JuliaCon 2022 (Times are UTC)

Using contexts and capabilities to provide privacy protection
07-27, 20:20–20:30 (UTC), Green

Privacy is an important aspect of the internet today. Providing privacy protection, however, is a difficult problem especially when you work with many data processes and systems. To solve this problem holistically, privacy needs to be a built-in feature, not an after-thought. I will talk about how to solve this problem with the idea of context and capabilities.

Privacy is an important aspect of the internet today. When you need to use a particular service, you often need to hand over some personal information. The service provider typically provides some protection about the use of your personal information based upon its privacy policy.

From the service provider’s perspective, this is not a simple task. Suppose that you have collected your users’ email addresses and made the promise that you do not share them with any third party vendor. In a large company, there could be many systems and processes that make use of email addresses. How do you ensure that none of your code leaks information to any third party vendors?

The problem can be solved with contexts and capabilities. Contexts are environmental information that tracks the purpose of your code. Capabilities represent a set of purposes that your code can be used for. As an example, bar is a function that writes sensitive information, such as email address, to a user database and it has the capability of “user-management”. Then, when a function foo() calls bar(), it is allowed as long as foo‘s stated capabilities also include “user-management”.

This talk will cover more about the why’s and the general mechanics of context and capabilities.
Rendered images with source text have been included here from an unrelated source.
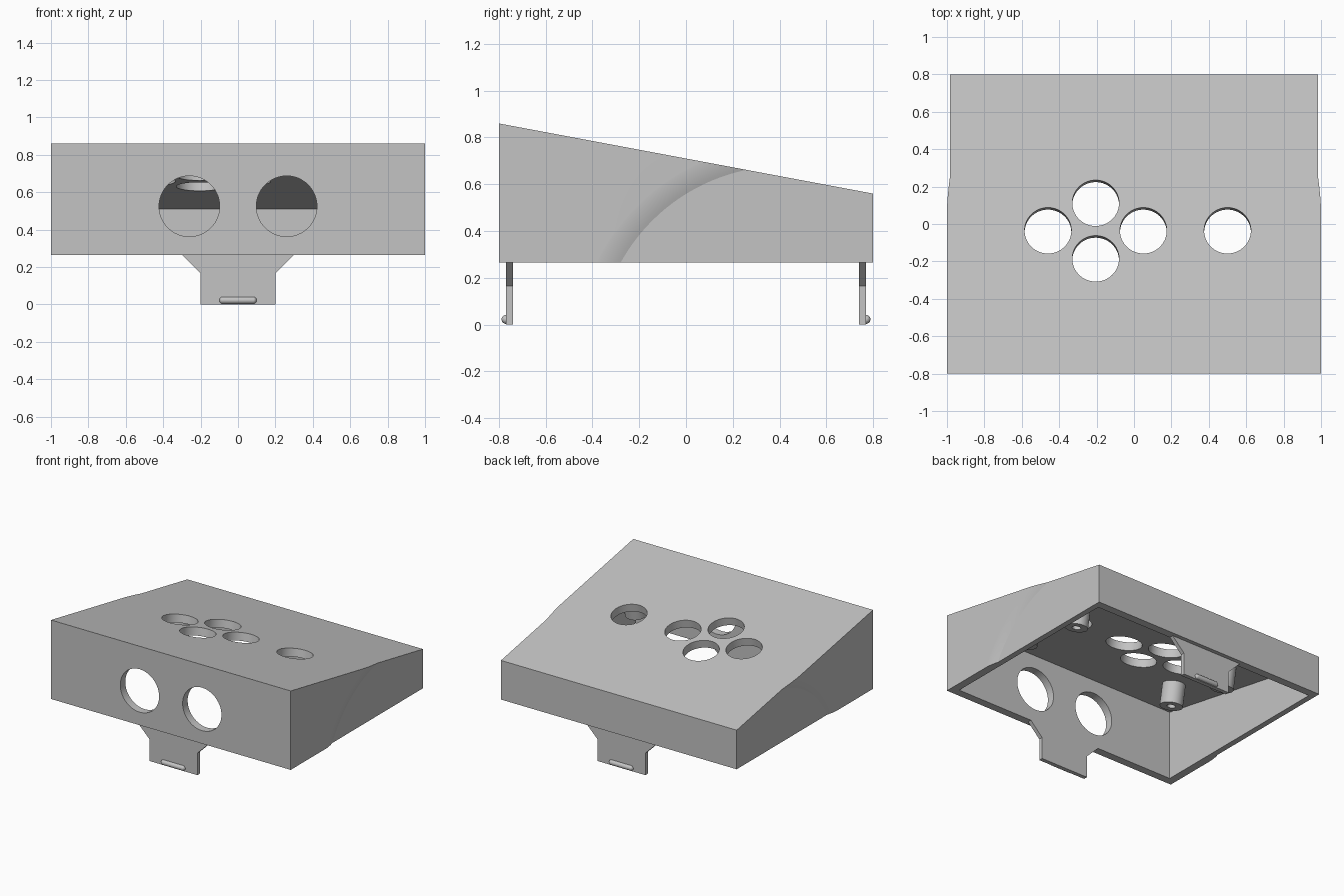
import bpy, bmesh, math
from mathutils import Matrix, Vector

if "Cube" in bpy.data.objects:
    bpy.data.objects.remove(bpy.data.objects["Cube"], do_unlink=True)

BASE, FRONT, BACK = 0.265, 0.86, 0.56      # bottom rim, lid height at front and back
WALL = 0.06
SLOPE = (FRONT - BACK) / 1.6
TILT = Matrix.Rotation(-math.atan(SLOPE), 4, "X")

grey = bpy.data.materials.new("plain grey")
grey.use_nodes = True
grey.diffuse_color = (0.55, 0.55, 0.55, 1)
grey.node_tree.nodes["Principled BSDF"].inputs["Base Color"].default_value = grey.diffuse_color


def lid(y):
    return FRONT - SLOPE * (y + 0.8)


def finish(name, bm):
    bmesh.ops.recalc_face_normals(bm, faces=bm.faces)
    mesh = bpy.data.meshes.new(name)
    bm.to_mesh(mesh)
    bm.free()
    mesh.materials.append(grey)
    obj = bpy.data.objects.new(name, mesh)
    bpy.context.collection.objects.link(obj)
    return obj


def prism(name, points, depth):
    """Extrude a closed outline along the vector depth."""
    bm = bmesh.new()
    face = bm.faces.new([bm.verts.new(p) for p in points])
    new = bmesh.ops.extrude_face_region(bm, geom=[face])["geom"]
    verts = [v for v in new if isinstance(v, bmesh.types.BMVert)]
    bmesh.ops.translate(bm, verts=verts, vec=depth)
    return finish(name, bm)


def lathe(name, profile, matrix, steps=64):
    """Spin (radius, height) points round z, then place the solid."""
    bm = bmesh.new()
    verts = [bm.verts.new((r, 0, h)) for r, h in profile]
    edges = [bm.edges.new(pair) for pair in zip(verts, verts[1:])]
    bmesh.ops.spin(bm, geom=verts + edges, axis=(0, 0, 1), cent=(0, 0, 0),
                   angle=math.tau, steps=steps, use_duplicate=False)
    bmesh.ops.remove_doubles(bm, verts=bm.verts, dist=1e-5)
    bmesh.ops.transform(bm, matrix=matrix, verts=bm.verts)
    return finish(name, bm)


def cut(obj, cutter):
    mod = obj.modifiers.new("cut", "BOOLEAN")
    mod.operation, mod.solver, mod.object = "DIFFERENCE", "EXACT", cutter
    bpy.context.view_layer.objects.active = obj
    bpy.ops.object.modifier_apply(modifier=mod.name)
    bpy.data.objects.remove(cutter, do_unlink=True)


def smooth(obj):
    bpy.ops.object.select_all(action="DESELECT")
    obj.select_set(True)
    bpy.context.view_layer.objects.active = obj
    bpy.ops.object.shade_smooth_by_angle(angle=math.radians(12))


def wedge(name, half_x, half_y, bottom, drop):
    outline = [(-half_x, -half_y, bottom), (-half_x, half_y, bottom),
               (-half_x, half_y, lid(half_y) - drop), (-half_x, -half_y, lid(-half_y) - drop)]
    return prism(name, outline, (2 * half_x, 0, 0))


# Sloped case, hollow and open underneath
case = wedge("case", 1, 0.8, BASE, 0)

# Shallow curved recess on both sides, fading out along its rim
radius, fade, depth = 0.799, 0.1, 0.0172
profile = [(0, 0)]
for i in range(9):
    t = i / 8
    profile.append((radius + fade * t, depth * (1 - (1 - t) ** 2)))
profile += [(radius + fade, 0.1), (0, 0.1)]
for side in (-1, 1):
    place = (Matrix.Translation((side * 0.983, 0.42, -0.121))
             @ Matrix.Rotation(side * math.pi / 2, 4, "Y"))
    cut(case, lathe("recess_cutter", profile, place, 128))

cut(case, wedge("cavity_cutter", 1 - WALL, 0.8 - WALL, BASE - 0.2, WALL + 0.001))


def rod(r, half):
    return [(0, -half), (r, -half), (r, half), (0, half)]


# Two round windows in the front wall
for x in (-0.26, 0.26):
    place = Matrix.Translation((x, -0.77, 0.525)) @ Matrix.Rotation(math.pi / 2, 4, "X")
    cut(case, lathe("window_cutter", rod(0.162, 0.1), place))

# Button holes square to the lid
for x, y in ((-0.46, -0.035), (-0.205, 0.112), (-0.205, -0.185), (0.05, -0.035), (0.5, -0.035)):
    place = Matrix.Translation((x, y, lid(y))) @ TILT
    cut(case, lathe("button_cutter", rod(0.125, 0.12), place))
smooth(case)

# Four hollow mounting posts under the lid
post = [(0, -0.06), (0.03, -0.06), (0.03, -0.22), (0.08, -0.22), (0.08, -0.04), (0, -0.04)]
for side, x in (("right", -0.635), ("left", 0.665)):
    for end, y in (("front", -0.32), ("back", 0.22)):
        place = Matrix.Translation((x, y, lid(y))) @ TILT
        smooth(lathe(f"post_{end}_{side}", post, place, 48))

# Snap tabs with a rounded catch, front and back
half = [(0.2, 0), (0.2, 0.165), (0.3, BASE)]
outline = half + [(-x, z) for x, z in reversed(half)]
catch = [(0, -0.1)]
catch += [(0.019 * math.sin(a), -0.081 - 0.019 * math.cos(a))
          for a in (math.pi / 12 * i for i in range(1, 7))]
catch += [(r, -h) for r, h in reversed(catch)]
for end, side in (("front", -1), ("back", 1)):
    prism(f"tab_{end}", [(x, side * 0.74, z) for x, z in outline], (0, side * 0.03, 0))
    place = Matrix.Translation((0, side * 0.77, 0.022)) @ Matrix.Rotation(math.pi / 2, 4, "Y")
    bead = lathe(f"catch_{end}", catch, place, 32)
    smooth(bead)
I will also present a prototype that provides some basic functionalities of tracking contexts, defining capabilities and validating capabilities at runtime.

Context is also known as coeffects. You can find more information about the theory of context-aware programming languages at http://tomasp.net/coeffects/.

More information about context and capabilities can be found at this Hack language’s documentation: https://docs.hhvm.com/hack/contexts-and-capabilities/introduction.

Tom Kwong currently works at Meta. He is an experienced software engineer with almost 30 years of industry programming experience. In 2017, he discovered the Julia language and started working on several open-source projects such as SASLib.jl, BinaryTraits.jl and ContextTracking.jl. He has an MS Computer Science degree from University of California, Santa Barbara.